#### Task directions:
In the entries below, the line with "pod = finish(prism_mesh([(-0.95, y, z)" marks the start. Return it and every following line exactly, ending with the last.

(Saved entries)
□ □ □ □
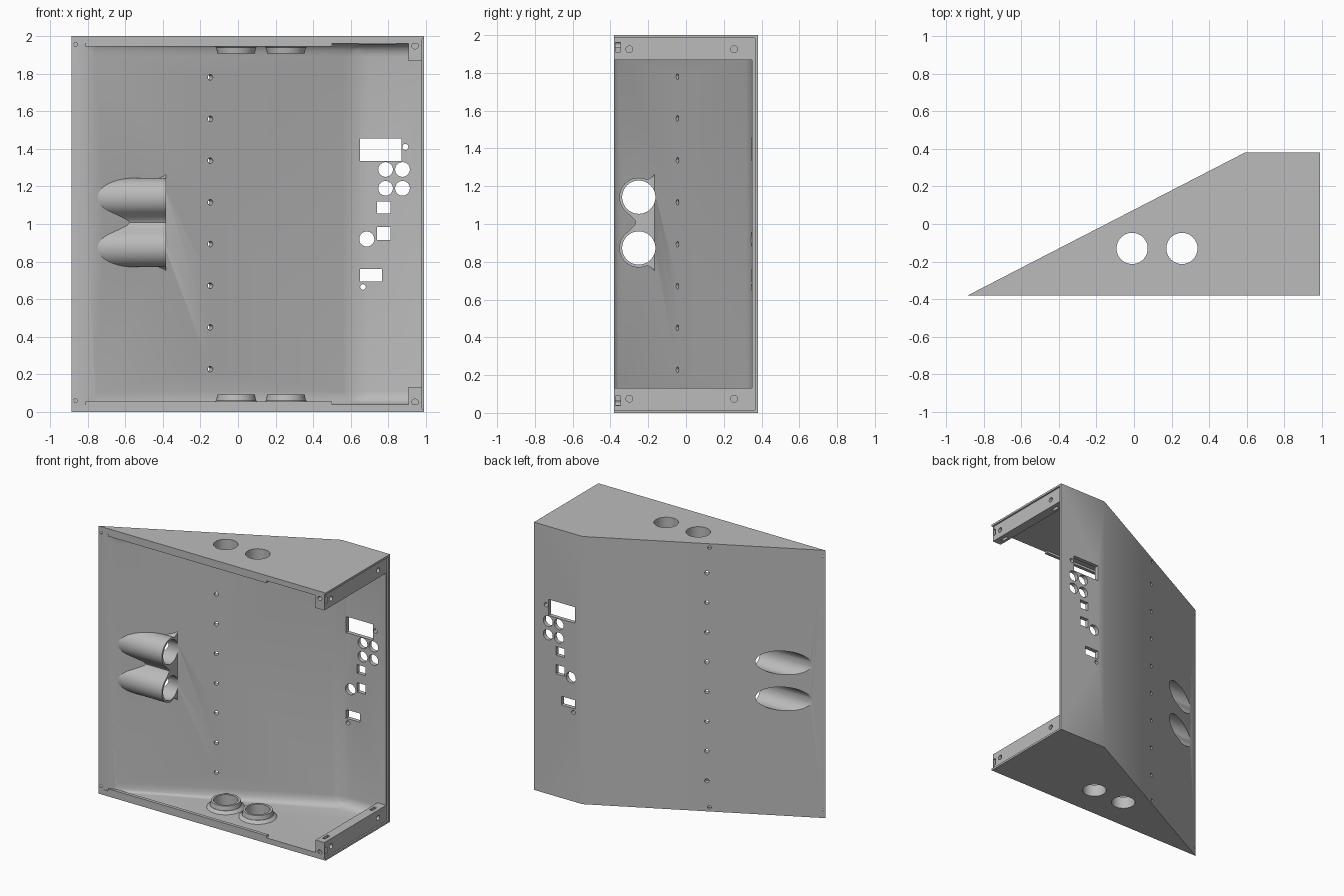
import bpy, bmesh, math
from mathutils import Matrix, Vector

if "Cube" in bpy.data.objects:
    bpy.data.objects.remove(bpy.data.objects["Cube"])

grey = bpy.data.materials.new("plain_grey")
grey.use_nodes = True
COLOUR = (0.5, 0.5, 0.5, 1)
grey.diffuse_color = COLOUR
grey.node_tree.nodes["Principled BSDF"].inputs["Base Color"].default_value = COLOUR


def finish(bm, name):
    bmesh.ops.recalc_face_normals(bm, faces=bm.faces)
    mesh = bpy.data.meshes.new(name)
    bm.to_mesh(mesh)
    bm.free()
    mesh.materials.append(grey)
    ob = bpy.data.objects.new(name, mesh)
    bpy.context.collection.objects.link(ob)
    return ob


def prism_mesh(points, direction):
    """Extrude a closed outline along a vector."""
    bm = bmesh.new()
    face = bm.faces.new([bm.verts.new(p) for p in points])
    out = bmesh.ops.extrude_face_region(bm, geom=[face])
    verts = [v for v in out["geom"] if isinstance(v, bmesh.types.BMVert)]
    bmesh.ops.translate(bm, verts=verts, vec=direction)
    return bm


def box(name, x, y, z):
    pts = [(x[0], y[0], z[0]), (x[1], y[0], z[0]), (x[1], y[1], z[0]), (x[0], y[1], z[0])]
    return finish(prism_mesh(pts, (0, 0, z[1] - z[0])), name)


def rod(name, start, end, r1, r2=None, sides=40):
    """Cylinder or cone between two points."""
    a, b = Vector(start), Vector(end)
    turn = (b - a).to_track_quat("Z", "Y").to_matrix().to_4x4()
    bm = bmesh.new()
    bmesh.ops.create_cone(bm, cap_ends=True, segments=sides, radius1=r1,
                          radius2=r1 if r2 is None else r2, depth=(b - a).length,
                          matrix=Matrix.Translation((a + b) / 2) @ turn)
    return finish(bm, name)


def combine(target, tools, operation="DIFFERENCE"):
    """Apply each tool to the target as a boolean and drop the tool."""
    for tool in tools:
        tool.hide_render = True
        mod = target.modifiers.new("boolean", "BOOLEAN")
        mod.operation, mod.solver, mod.object = operation, "EXACT", tool
        bpy.context.view_layer.objects.active = target
        bpy.ops.object.modifier_apply(modifier=mod.name)
        bpy.data.objects.remove(tool)


# Wedge-shaped outer body
outline = [(-0.885, -0.38), (0.99, -0.38), (0.99, 0.38), (0.59, 0.38)]
shell = finish(prism_mesh([(x, y, 0) for x, y in outline], (0, 0, 2)), "cabinet_shell")

# Cavity, open at the front and one side, with rounded inner corners
inner = [(-0.85, -0.38), (-0.85, -0.5), (1.1, -0.5), (1.1, 0.35), (0.622, 0.35), (-0.76, -0.36)]
bm = prism_mesh([(x, y, 0.04) for x, y in inner], (0, 0, 1.92))
rounded = [e for e in bm.edges
           if max(v.co.y for v in e.verts) > 0.3 and min(v.co.y for v in e.verts) > -0.37
           and min(v.co.x for v in e.verts) < 1]
bmesh.ops.bevel(bm, geom=rounded, offset=0.07, segments=6, profile=0.5, affect="EDGES",
                clamp_overlap=False)
combine(shell, [finish(bm, "cavity_cutter")])

# Shallow recess round the open side
combine(shell, [box("recess_cutter", (0.978, 1.1), (-0.5, 0.365), (0.015, 1.985))])

# Control cut-outs in the back wall
cuts = []
for x1, x2, z1, z2 in [(0.65, 0.87, 1.335, 1.455), (0.74, 0.81, 1.055, 1.12),
                       (0.74, 0.81, 0.915, 0.985), (0.65, 0.765, 0.695, 0.76)]:
    cuts.append(box("window_cutter", (x1, x2), (0.2, 0.5), (z1, z2)))
knobs = [(x, z, 0.039) for x in (0.785, 0.875) for z in (1.19, 1.29)]
for x, z, r in knobs + [(0.89, 1.41, 0.016), (0.685, 0.92, 0.04), (0.665, 0.665, 0.015)]:
    cuts.append(rod("knob_cutter", (x, 0.2, z), (x, 0.5, z), r))

# Row of screw holes through the sloping wall
normal = Vector((-0.457, 0.889, 0))
for i in range(8):
    c = Vector((-0.155, -0.03, 0.228 + i * 0.2218))
    cuts.append(rod("screw_cutter", c - normal * 0.1, c + normal * 0.1, 0.015, sides=20))
for z in (0.03, 1.97):
    c = Vector((-0.18, -0.02, z))
    cuts.append(rod("screw_cutter", c - normal * 0.02, c + normal * 0.1, 0.013, sides=20))

# Front corner screw holes beside the thin edge
for z in (0.06, 1.955):
    cuts.append(rod("screw_cutter", (-0.865, -0.4, z), (-0.865, -0.372, z), 0.01, sides=16))

# Round vents through top and bottom
VENTS = (-0.01, 0.255)
for x in VENTS:
    cuts.append(rod("vent_cutter", (x, -0.13, -0.1), (x, -0.13, 2.1), 0.083, sides=48))

# Port bores breaking out through the sloping wall
PORTS = (0.873, 1.142)


def bores():
    return [rod("bore_cutter", (-1.1, -0.25, z), (-0.3, -0.25, z), 0.088, sides=64) for z in PORTS]


combine(shell, cuts + bores())

# Twin port pod: two round barrels joined by a web, flared into the wall
half = [(-0.1, 1.275), (-0.16, 1.275), (-0.172, 1.255), (-0.188, 1.243)]
for i in range(25):
    a = math.radians(115 - i * 165 / 24)
    half.append((-0.25 - 0.103 * math.cos(a), PORTS[1] + 0.103 * math.sin(a)))
half += [(-0.29, 1.04), (-0.272, 1.022)]
mid = sum(PORTS) / 2
section = half + [(-0.266, mid)] + [(y, 2 * mid - z) for y, z in reversed(half)]
pod = finish(prism_mesh([(-0.95, y, z) for y, z in section], (0.568, 0, 0)), "port_pod")
trim = [(-0.87, -0.38), (0.9, -0.38), (0.9, 0.3), (0.457, 0.3)]
combine(pod, [finish(prism_mesh([(x, y, 0) for x, y in trim], (0, 0, 2)), "pod_trim")], "INTERSECT")
combine(pod, bores())

parts = [shell, pod]
for side in ("lower", "upper"):
    top = side == "upper"

    def h(*zs):
        """Heights measured inward from this end of the cabinet."""
        return tuple(sorted(2 - z if top else z for z in zs))

    # Flared collars round the vents
    for i, x in enumerate(VENTS):
        collar = rod(f"{side}_vent_collar_{i + 1}", (x, -0.13, h(0.03)[0]),
                     (x, -0.13, h(0.06)[0]), 0.14, 0.108, 48)
        combine(collar, [rod("neck", (x, -0.13, h(0.05)[0]), (x, -0.13, h(0.092)[0]),
                             0.108, 0.1, 48)], "UNION")
        combine(collar, [rod("vent_cutter", (x, -0.13, -0.1), (x, -0.13, 2.1), 0.083, sides=48)])
        parts.append(collar)

    # Front lip
    parts.append(box(f"{side}_front_lip", (-0.81, 0.5), (-0.38, -0.355), h(0.03, 0.057)))

    # Mounting rail with screw holes and nut slots
    rail = box(f"{side}_mounting_rail", (0.908, 0.98), (-0.38, 0.36), h(0.02, 0.133))
    z = h(0.075)[0]
    holes = [box("pocket_cutter", (0.955, 1.1), (-0.372, -0.348), h(0.018, 0.09))]
    for y in (-0.3, 0.255):
        holes.append(rod("hole_cutter", (0.945, y, z), (1.1, y, z), 0.018, sides=24))
        holes.append(box("slot_cutter", (0.928, 0.95), (y - 0.03, y + 0.03), h(0.045, 0.2)))
    z = h(0.052)[0]
    holes.append(rod("hole_cutter", (0.942, -0.5, z), (0.942, -0.34, z), 0.017, sides=24))
    combine(rail, holes)
    parts.append(rail)

# Smooth shading with sharp edges kept
bpy.ops.object.select_all(action="DESELECT")
for ob in parts:
    ob.select_set(True)
bpy.context.view_layer.objects.active = shell
bpy.ops.object.shade_smooth_by_angle(angle=math.radians(30))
□ □ □ □
#### Reply:
pod = finish(prism_mesh([(-0.95, y, z) for y, z in section], (0.568, 0, 0)), "port_pod")
trim = [(-0.87, -0.38), (0.9, -0.38), (0.9, 0.3), (0.457, 0.3)]
combine(pod, [finish(prism_mesh([(x, y, 0) for x, y in trim], (0, 0, 2)), "pod_trim")], "INTERSECT")
combine(pod, bores())

parts = [shell, pod]
for side in ("lower", "upper"):
    top = side == "upper"

    def h(*zs):
        """Heights measured inward from this end of the cabinet."""
        return tuple(sorted(2 - z if top else z for z in zs))

    # Flared collars round the vents
    for i, x in enumerate(VENTS):
        collar = rod(f"{side}_vent_collar_{i + 1}", (x, -0.13, h(0.03)[0]),
                     (x, -0.13, h(0.06)[0]), 0.14, 0.108, 48)
        combine(collar, [rod("neck", (x, -0.13, h(0.05)[0]), (x, -0.13, h(0.092)[0]),
                             0.108, 0.1, 48)], "UNION")
        combine(collar, [rod("vent_cutter", (x, -0.13, -0.1), (x, -0.13, 2.1), 0.083, sides=48)])
        parts.append(collar)

    # Front lip
    parts.append(box(f"{side}_front_lip", (-0.81, 0.5), (-0.38, -0.355), h(0.03, 0.057)))

    # Mounting rail with screw holes and nut slots
    rail = box(f"{side}_mounting_rail", (0.908, 0.98), (-0.38, 0.36), h(0.02, 0.133))
    z = h(0.075)[0]
    holes = [box("pocket_cutter", (0.955, 1.1), (-0.372, -0.348), h(0.018, 0.09))]
    for y in (-0.3, 0.255):
        holes.append(rod("hole_cutter", (0.945, y, z), (1.1, y, z), 0.018, sides=24))
        holes.append(box("slot_cutter", (0.928, 0.95), (y - 0.03, y + 0.03), h(0.045, 0.2)))
    z = h(0.052)[0]
    holes.append(rod("hole_cutter", (0.942, -0.5, z), (0.942, -0.34, z), 0.017, sides=24))
    combine(rail, holes)
    parts.append(rail)

# Smooth shading with sharp edges kept
bpy.ops.object.select_all(action="DESELECT")
for ob in parts:
    ob.select_set(True)
bpy.context.view_layer.objects.active = shell
bpy.ops.object.shade_smooth_by_angle(angle=math.radians(30))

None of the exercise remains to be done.